hourly wages (paid only in whole dollars) of 99 employees in an industry.
7 
11 
7 
11 
10 
9 
10 
10 
12 
13 
7 
8 
11 
11 
14 
9 
7 
9 
11 
7 
9 
13 
12 
14 
7 
8 
7 
14 
15 
9 
9 
7 
11 
9 
12 
9 
12 
11 
14 
9 
12 
13 
7 
9 
10 
14 
11 
12 
13 
7 
15 
15 
16 
16 
15 
16 
11 
7 
18 
19 
15 
16 
15 
15 
16 
16 
17 
16 
16 
13 
15 
15 
16 
15 
16 
15 
15 
17 
16 
12 
16 
15 
15 
16 
15 
15 
19 
8 
16 
17 
16 
16 
15 
16 
16 
16 
13 
12 
8 

Compute the variance and standard deviation of the hourly wages.
Solution: Use TI84.
Exercise 2.2.7. Following is the frequency
table on the number of typos in a sample of 30 books published by a
publisher.
No. of Typos 
156 
158 
159 
160 
162 
Frequency 
6 
4 
5 
6 
9 
Find the mean number, variance, and standard deviation of typos in
a book.
Solution: Use TI84.
Exercise 2.2.8. Following is data on the
length (in inches), at birth, of 96 babies born in Lawrence Memorial
Hospital in May 2000.
18 
18.5 
19 
18.5 
19 
21 
18 
19 
20 
20.5 
19 
19 
21.5 
19.5 
20 
17 
20 
20 
19 
20.5 
18 
18.5 
20 
19.5 
20.75 
20 
21 
18 
20.5 
20 
21 
19 
20.5 
19 
20 
19.5 
17.75 
20 
19.5 
20 
20.5 
17 
21 
18.5 
20 
20 
20 
18.5 
19.5 
19 
18 
20.5 
18 
20 
19 
19 
19.5 
20 
20.75 
21 
17.75 
19 
18 
19 
20 
18.5 
20 
19 
21 
19 
19.5 
20 
20 
19 
19.5 
20 
19.5 
18.5 
20.5 
19.5 
20.25 
20 
19.5 
19.5 
20 
20 
20 
21 
20 
19 
18.5 
20.5 
21.5 
18 
19.5 
18 




Compute the variance and standard deviation of the length, at birth,
of these babies.
Solution: Use TI84.
Exercise 2.2.9. The following is the frequency
table of weight (in pounds) of some salmon in a river.
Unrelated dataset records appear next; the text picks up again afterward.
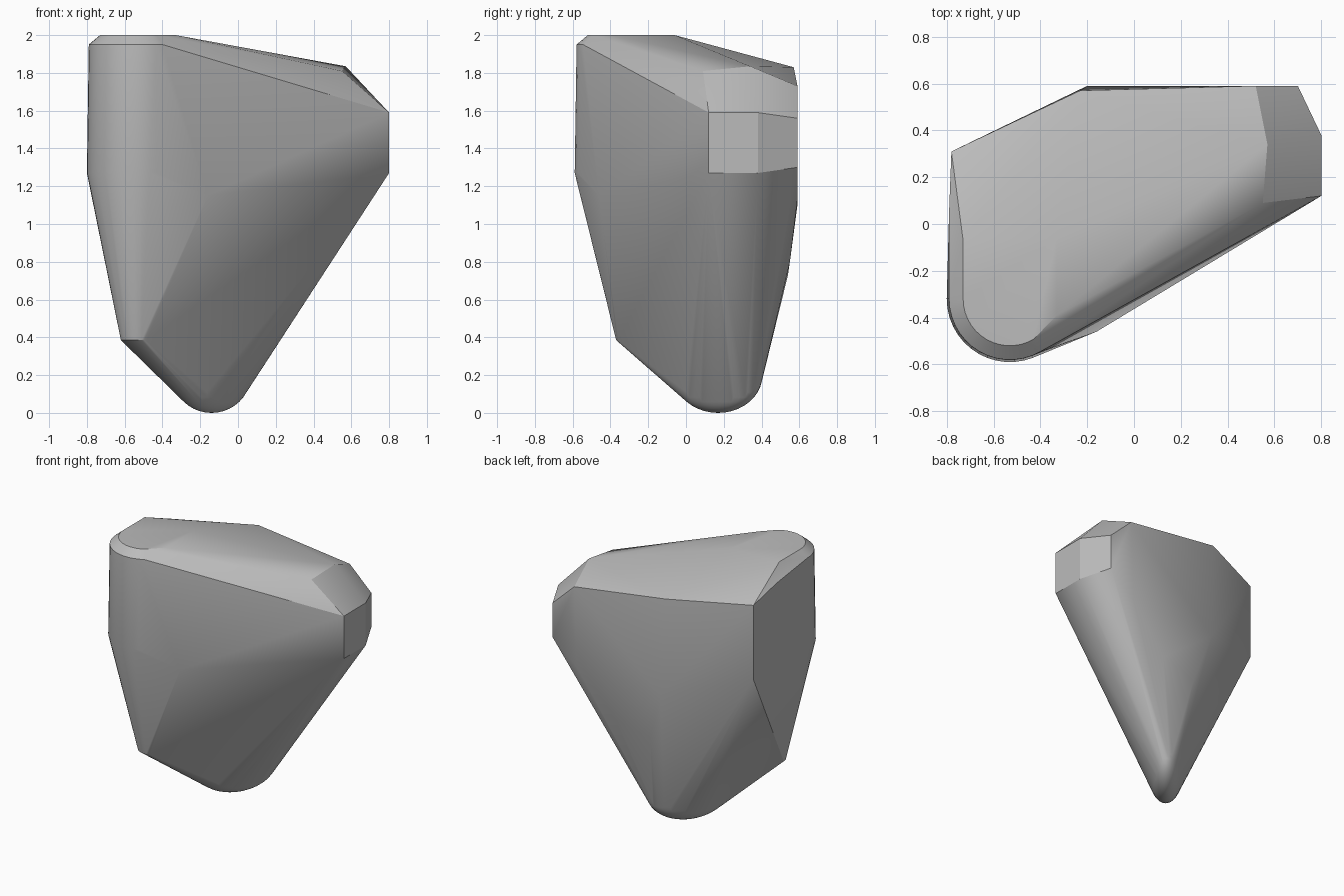
import bpy
import bmesh
import math
from mathutils import Matrix, Vector

cube = bpy.data.objects.get("Cube")
if cube:
    bpy.data.objects.remove(cube, do_unlink=True)


def make_material(name, color):
    mat = bpy.data.materials.new(name)
    mat.use_nodes = True
    mat.diffuse_color = color
    mat.node_tree.nodes["Principled BSDF"].inputs["Base Color"].default_value = color
    return mat


def arc(cx, cy, radius, z, start=180, end=300, steps=14):
    """Points on a level arc, angles in degrees."""
    for i in range(steps + 1):
        a = math.radians(start + (end - start) * i / steps)
        yield (cx + radius * math.cos(a), cy + radius * math.sin(a), z)


bm = bmesh.new()

# Rounded keel tip: a stretched ball
keel = (Matrix.Translation((-0.14, 0.17, 0.2))
        @ Matrix.Rotation(math.radians(50), 4, "Z")
        @ Matrix.Diagonal((0.29, 0.12, 0.2, 1)))
bmesh.ops.create_uvsphere(bm, u_segments=32, v_segments=20, radius=1, matrix=keel)

# Rounded front corner, from the flat top down to the narrow foot
points = []
for cx, cy, radius, z in ((-0.53, -0.32, 0.20, 2.0), (-0.53, -0.32, 0.26, 1.95),
                          (-0.53, -0.32, 0.27, 1.27), (-0.53, -0.28, 0.09, 0.385)):
    points += arc(cx, cy, radius, z)

# Faceted corners
points += [
    (-0.73, -0.07, 2.0), (-0.33, -0.06, 2.0), (-0.33, -0.39, 2.0),  # flat top
    (-0.16, -0.46, 1.15),                                           # front ridge
    (-0.79, 0.05, 1.9),
    (-0.78, 0.31, 1.83), (-0.78, 0.31, 1.27),                       # back corner
    (-0.23, 0.57, 1.83), (-0.2, 0.59, 1.1),                         # back face
    (0.52, 0.59, 1.73), (0.5, 0.59, 1.13),
    (0.7, 0.59, 1.56), (0.7, 0.59, 1.3),
    (0.55, 0.09, 1.81), (0.57, 0.34, 1.835),                        # end bevel
    (-0.08, 0.54, 0.73), (0.2, 0.55, 0.8),                          # rear keel
]
points += [(0.8, y, z) for y in (0.12, 0.38) for z in (1.27, 1.59)]  # end facet
for p in points:
    bm.verts.new(Vector(p))

# Wrap everything in one convex skin
hull = bmesh.ops.convex_hull(bm, input=bm.verts[:])
loose = {g for key in ("geom_interior", "geom_unused") for g in hull[key]
         if isinstance(g, bmesh.types.BMVert)}
bmesh.ops.delete(bm, geom=list(loose), context="VERTS")
bmesh.ops.dissolve_limit(bm, angle_limit=math.radians(0.5),
                         verts=bm.verts[:], edges=bm.edges[:])
bmesh.ops.recalc_face_normals(bm, faces=bm.faces[:])

mesh = bpy.data.meshes.new("stone_body")
bm.to_mesh(mesh)
bm.free()
mesh.materials.append(make_material("stone_grey", (0.5, 0.5, 0.5, 1)))
body = bpy.data.objects.new("stone_body", mesh)
bpy.context.collection.objects.link(body)
bpy.context.view_layer.objects.active = body
body.select_set(True)
bpy.ops.object.shade_smooth_by_angle(angle=math.radians(25))
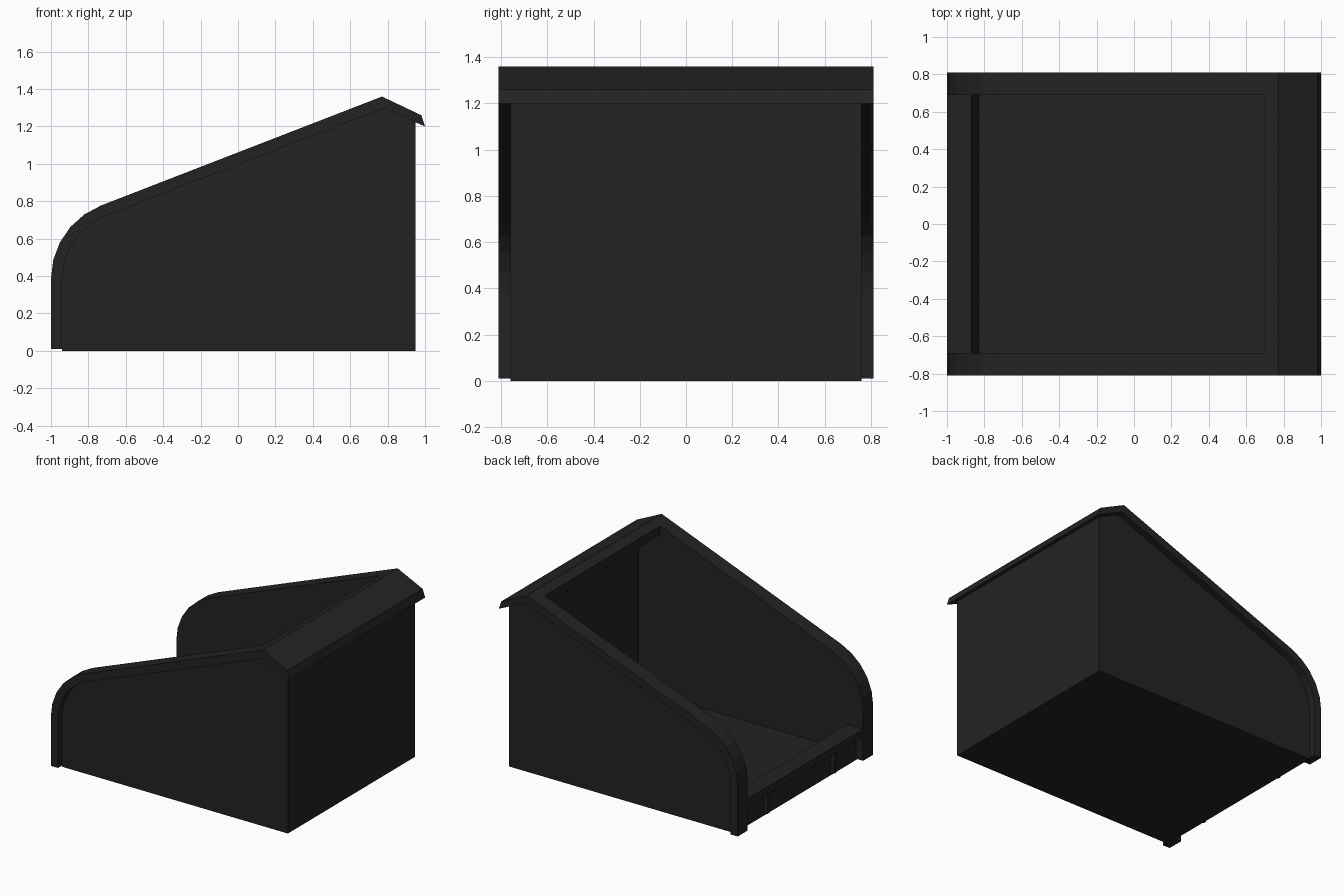
import bpy, bmesh, math

if "Cube" in bpy.data.objects:
    bpy.data.objects.remove(bpy.data.objects["Cube"])

mat = bpy.data.materials.new("charcoal plastic")
mat.diffuse_color = (0.0165, 0.0165, 0.0165, 1)
mat.use_nodes = True
mat.node_tree.nodes["Principled BSDF"].inputs["Base Color"].default_value = mat.diffuse_color


def extrude(name, profile, y0, y1):
    """Extrude an (x, z) outline from y0 to y1."""
    bm = bmesh.new()
    a = [bm.verts.new((x, y0, z)) for x, z in profile]
    b = [bm.verts.new((x, y1, z)) for x, z in profile]
    n = len(profile)
    bm.faces.new(a)
    bm.faces.new(b[::-1])
    for i in range(n):
        j = (i + 1) % n
        bm.faces.new((a[i], b[i], b[j], a[j]))
    bmesh.ops.recalc_face_normals(bm, faces=bm.faces)
    me = bpy.data.meshes.new(name)
    bm.to_mesh(me)
    bm.free()
    me.materials.append(mat)
    ob = bpy.data.objects.new(name, me)
    bpy.context.collection.objects.link(ob)
    return ob


def box(name, x0, x1, y0, y1, z0, z1):
    return extrude(name, [(x0, z0), (x1, z0), (x1, z1), (x0, z1)], y0, y1)


def nose(r, steps=5):
    """Rounded front corner, from upright to the sloping top edge."""
    pts = []
    for i in range(steps + 1):
        t = math.radians(180 - 68.8 * i / steps)
        pts.append((-0.58 + r * math.cos(t), 0.386 + r * math.sin(t)))
    return pts


# Rim outlines: outer edge and inner edge 0.06 further in
outer = [(-1, 0.01)] + nose(0.42) + [(0.77, 1.36), (0.98, 1.26), (1.0, 1.2)]
inner = [(-0.94, 0.01)] + nose(0.36) + [(0.785, 1.30), (0.95, 1.222)]
panel = [(-0.94, 0)] + inner[1:] + [(0.95, 0)]

# Side walls and their overhanging rims
for side, s in (("front", -1), ("rear", 1)):
    extrude(side + "_side_wall", panel, s * 0.69, s * 0.76)
    extrude(side + "_side_rim", outer + inner[::-1], s * 0.69, s * 0.81)

# Ridge cap across the top of the back
extrude("ridge_cap", [(0.70, 1.333), (0.77, 1.36), (0.98, 1.26), (1.0, 1.2),
                      (0.95, 1.222), (0.785, 1.30), (0.70, 1.267)], -0.69, 0.69)

# Back wall and floor
extrude("back_wall", [(0.88, 0), (0.95, 0), (0.95, 1.222), (0.88, 1.257)], -0.69, 0.69)
box("floor", -0.94, 0.88, -0.69, 0.69, 0, 0.05)

# Low front wall with a sloped inner face and an overhanging lip
extrude("front_wall", [(-0.94, 0.05), (-0.94, 0.25), (-0.87, 0.25), (-0.83, 0.05)], -0.69, 0.69)
box("front_lip", -1.0, -0.94, -0.69, 0.69, 0.19, 0.25)
for y in (-0.4, 0.4):
    box("front_rib", -0.97, -0.94, y - 0.012, y + 0.012, 0.02, 0.19)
Find the variance
and standard deviation.
Weight x 
31 
32 
33 
34 
35 
36 
37 
Frequency f 
3 
2 
4 
5 
6 
5 
9 
Find the variance and the standard deviation.
Solution: Use TI84.
Exercise 2.2.10. The following data represents
the time (in minutes) taken by students to drive to campus.
23 
17 
19 
24 
42 
33 
20 
22 
15 
9 
26 
37 
29 
19 
35 
18 
30 
21 
11 
23 
13 
27 
32 
32 
23 
35 
25 
33 
24 
23 
Find the mean, variance, and the standard deviation of the data.
Solution: Use TI84.